_What to produce_. In the records below, some lines contain the word "finish". Copy each of them.
++++ Entries shown ++++
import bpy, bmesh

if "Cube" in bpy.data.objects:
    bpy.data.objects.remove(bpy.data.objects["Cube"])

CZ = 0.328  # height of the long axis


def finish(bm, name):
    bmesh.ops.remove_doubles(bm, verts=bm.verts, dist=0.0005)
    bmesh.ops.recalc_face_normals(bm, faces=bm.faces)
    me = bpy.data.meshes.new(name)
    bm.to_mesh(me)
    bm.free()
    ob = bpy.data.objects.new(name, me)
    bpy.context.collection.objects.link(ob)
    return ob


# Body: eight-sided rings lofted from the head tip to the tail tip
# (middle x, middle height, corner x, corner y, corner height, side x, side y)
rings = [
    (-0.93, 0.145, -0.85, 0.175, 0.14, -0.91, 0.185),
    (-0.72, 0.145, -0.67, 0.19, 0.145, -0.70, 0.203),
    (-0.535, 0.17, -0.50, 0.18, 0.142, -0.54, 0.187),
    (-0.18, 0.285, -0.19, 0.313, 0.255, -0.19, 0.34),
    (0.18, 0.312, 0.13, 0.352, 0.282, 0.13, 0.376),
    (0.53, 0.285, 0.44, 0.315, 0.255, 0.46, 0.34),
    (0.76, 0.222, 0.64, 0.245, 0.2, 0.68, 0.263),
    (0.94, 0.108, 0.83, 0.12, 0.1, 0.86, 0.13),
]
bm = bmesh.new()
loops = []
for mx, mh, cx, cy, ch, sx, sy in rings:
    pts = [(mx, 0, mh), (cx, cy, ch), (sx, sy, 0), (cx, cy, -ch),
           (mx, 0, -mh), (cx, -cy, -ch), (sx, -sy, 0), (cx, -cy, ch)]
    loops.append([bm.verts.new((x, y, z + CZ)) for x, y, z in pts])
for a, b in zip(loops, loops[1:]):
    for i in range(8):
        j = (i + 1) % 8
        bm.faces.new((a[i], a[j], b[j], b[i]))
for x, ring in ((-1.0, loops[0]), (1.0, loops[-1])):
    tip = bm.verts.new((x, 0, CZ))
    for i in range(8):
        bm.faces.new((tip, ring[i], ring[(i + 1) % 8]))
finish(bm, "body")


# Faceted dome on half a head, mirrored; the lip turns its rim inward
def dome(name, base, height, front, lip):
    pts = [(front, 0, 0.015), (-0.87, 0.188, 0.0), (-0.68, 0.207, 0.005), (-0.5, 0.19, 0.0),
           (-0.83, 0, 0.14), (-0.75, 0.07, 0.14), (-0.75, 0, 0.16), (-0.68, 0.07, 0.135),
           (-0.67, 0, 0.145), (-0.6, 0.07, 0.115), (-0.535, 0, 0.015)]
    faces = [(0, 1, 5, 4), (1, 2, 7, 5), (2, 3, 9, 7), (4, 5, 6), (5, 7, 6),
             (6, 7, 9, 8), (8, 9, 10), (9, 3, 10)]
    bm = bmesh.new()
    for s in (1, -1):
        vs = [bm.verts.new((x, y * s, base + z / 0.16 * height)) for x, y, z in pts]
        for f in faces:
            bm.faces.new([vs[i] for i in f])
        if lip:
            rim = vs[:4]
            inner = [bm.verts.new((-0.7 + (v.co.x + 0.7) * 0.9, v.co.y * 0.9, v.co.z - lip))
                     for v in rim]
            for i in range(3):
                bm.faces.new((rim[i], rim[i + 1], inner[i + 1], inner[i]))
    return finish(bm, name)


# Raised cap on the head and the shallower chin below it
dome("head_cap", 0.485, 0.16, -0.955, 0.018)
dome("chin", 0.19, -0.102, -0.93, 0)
++++
_Response below_.
def finish(bm, name):
finish(bm, "body")
    return finish(bm, name)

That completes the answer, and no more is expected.